Both times, friends of color have shared an extreme amount of pain and frustration as members of a minority in a world dominated by one culture.

One sister shared with a group recently about her journey. She has been stereotyped and judged. She has not been heard.

It was a joy to hear this sister tell this to the group of 30 people sitting in a circle. Even more joyful was witnessing her walk across the room to embrace and cry with her friend who has sat with her in her pain and her honesty. It was a beautiful moment.

This friend has chosen time and time again to sit in the uncomfortable conversations around race, racism and privilege. When she shared and her stories become uncomfortable, they did not leave.

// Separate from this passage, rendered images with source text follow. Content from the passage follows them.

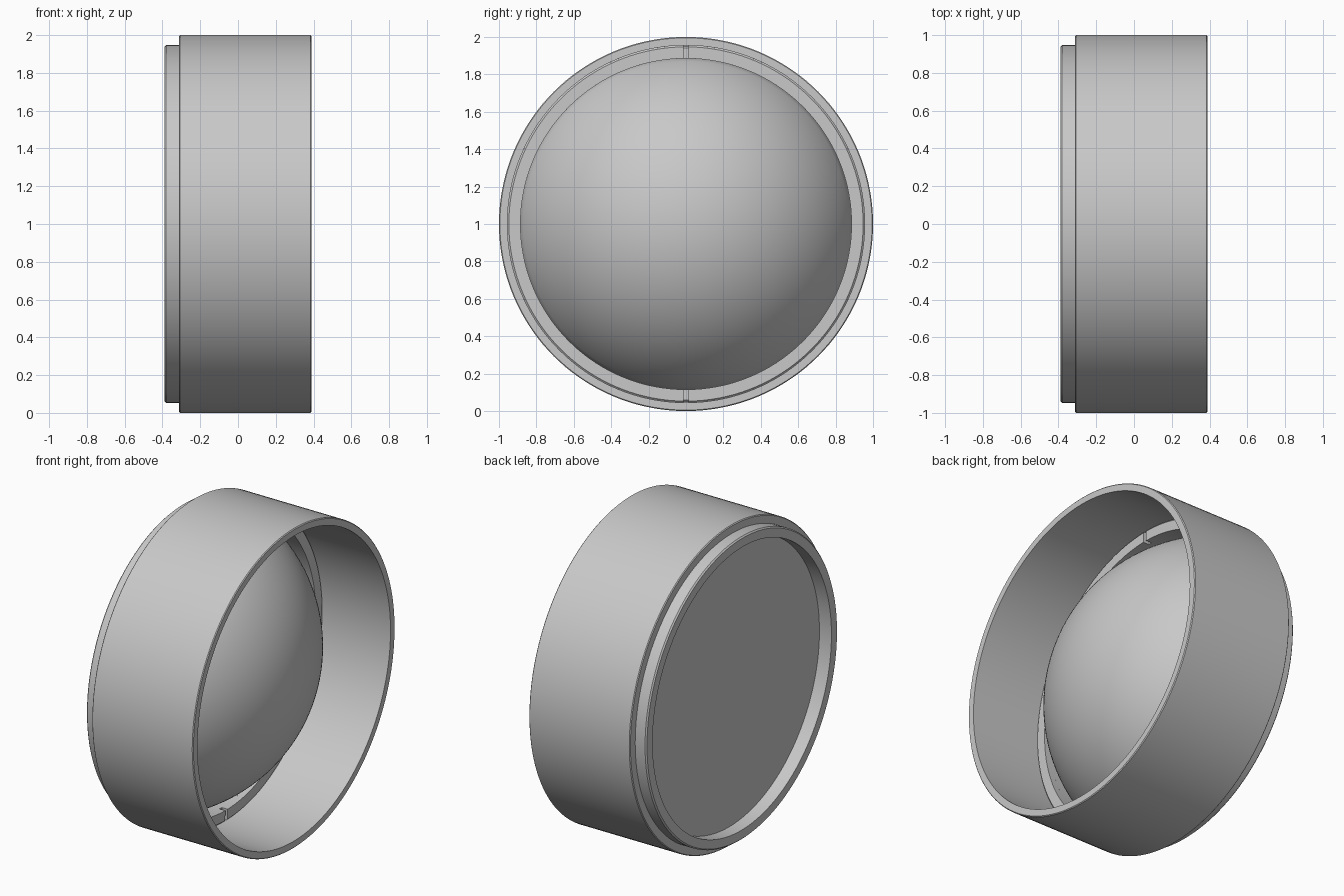
import bpy, bmesh
from math import sin, cos, asin, pi, sqrt

cube = bpy.data.objects.get("Cube")
if cube:
    bpy.data.objects.remove(cube, do_unlink=True)

grey = bpy.data.materials.new("plain_grey")
grey.use_nodes = True
grey.diffuse_color = (0.58, 0.58, 0.58, 1)
grey.node_tree.nodes["Principled BSDF"].inputs["Base Color"].default_value = grey.diffuse_color

SEGMENTS = 144


def lathe(name, profile, closed=True, start=0.0, sweep=2 * pi):
    """Turn an (x, radius) profile about the x axis; partial sweeps get end caps."""
    full = sweep > 2 * pi - 1e-6
    steps = SEGMENTS if full else SEGMENTS // 2
    bm = bmesh.new()
    rows = []
    for i in range(steps if full else steps + 1):
        a = start + sweep * i / steps
        rows.append([bm.verts.new((x, r * cos(a), 1 + r * sin(a))) for x, r in profile])
    n = len(profile)
    for i in range(steps):
        p, q = rows[i], rows[(i + 1) % len(rows)]
        for j in range(n if closed else n - 1):
            k = (j + 1) % n
            bm.faces.new((p[j], p[k], q[k], q[j]))
    if not full:
        bm.faces.new(rows[0])
        bm.faces.new(rows[-1])
    bmesh.ops.remove_doubles(bm, verts=bm.verts, dist=1e-5)
    bmesh.ops.recalc_face_normals(bm, faces=bm.faces)
    mesh = bpy.data.meshes.new(name)
    bm.to_mesh(mesh)
    bm.free()
    mesh.materials.append(grey)
    ob = bpy.data.objects.new(name, mesh)
    bpy.context.collection.objects.link(ob)
    bpy.ops.object.select_all(action='DESELECT')
    ob.select_set(True)
    bpy.context.view_layer.objects.active = ob
    bpy.ops.object.shade_smooth_by_angle(angle=pi / 6)
    return ob


def tube(x0, x1, r0, r1, c):
    """Rectangular section with the outer corners chamfered by c."""
    return [(x0, r0), (x0, r1 - c), (x0 + c, r1), (x1 - c, r1), (x1, r1 - c), (x1, r0)]


BACK, FRONT = -0.388, 0.388
HOOD_BACK, SEAT = -0.312, -0.08
BORE, HOOD_BORE = 0.885, 0.955

# Outer hood, with a step behind the retaining ring
hood = tube(HOOD_BACK, FRONT, HOOD_BORE, 1.0, 0.005)
hood += [(SEAT - 0.05, HOOD_BORE), (SEAT - 0.05, 0.94), (HOOD_BACK, 0.94)]
lathe("hood", hood[1:])

# Narrower collar showing at the back
lathe("back_collar", tube(BACK, SEAT - 0.04, BORE, 0.948, 0.008))

# Retaining ring in two halves, leaving spanner slots at top and bottom
gap = 0.013
for side, start in (("left", -pi / 2), ("right", pi / 2)):
    lathe("retaining_ring_" + side, tube(SEAT - 0.04, SEAT, BORE, HOOD_BORE, 0.008),
          start=start + gap, sweep=pi - 2 * gap)

# Domed lens with a flat back
R, PEAK = 0.97, 0.375
rim = asin(BORE / R)
lens = [(-0.305, 0), (-0.305, BORE)]
lens += [(PEAK - R + R * cos(rim * (1 - i / 32)), R * sin(rim * (1 - i / 32))) for i in range(33)]
lathe("lens", lens, closed=False)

The more I dig deeply into this, the more I discover the importance of listening to the pain of others and the hardships they endure as members of a minority in our world. For those who claim racism does not exist and isn’t a factor, I pose this question: Have you ever talked with someone who experiences discrimination?  As my friend Ethan wrote recently, “If you think racism doesn’t exist, you’re probably white and have only white friends.”

How do we move past this? How do we heal as a nation? I say we learn the art of “Shiva.” In the Old Testament, when Job was experiencing a tremendous personal loss, he had friends who  “sat in the pain with him”.

They didn’t fix things. They didn’t say the pain didn’t exist. They sat and listened. Most important, they loved.

This is why relationships are the first steps to heal this nation. We need to be with people who are different than we are. We must listen to their experiences. We don’t need to “fix” each other. We must learn to be with one another, in community, so the Spirit of Christ can heal us, and prompt us to grow together.

Finally, I firmly believe that we must find commonality through the cross of Christ. When Paul describes the “New Humanity” in Ephesians 2 being formed together from the division between Jews and Gentiles, he talks about the death of Christ brining these people groups together. The cross of Christ is vitally important because it deals with sin conclusively. And sin is what causes divisions amongst us.

Come, let us sit together in each other’s pain and find reconciliation through the cross of Christ.

Dan Crain and his family in Atlanta.

Dan Crain and his family in Atlanta.

Dan Crain is a liaison/trainer for Polis Institute. He and his wife Adrienne and their family live in South Atlanta. He can be reached at dan@polisinstitute.org.

Consider signing up for Dignity Serves, a six-week course that helps you rethink the way we serve others in our community. It teaches you to see problems differently and respond in a way that empowers those you serve rather than just meeting their immediate needs.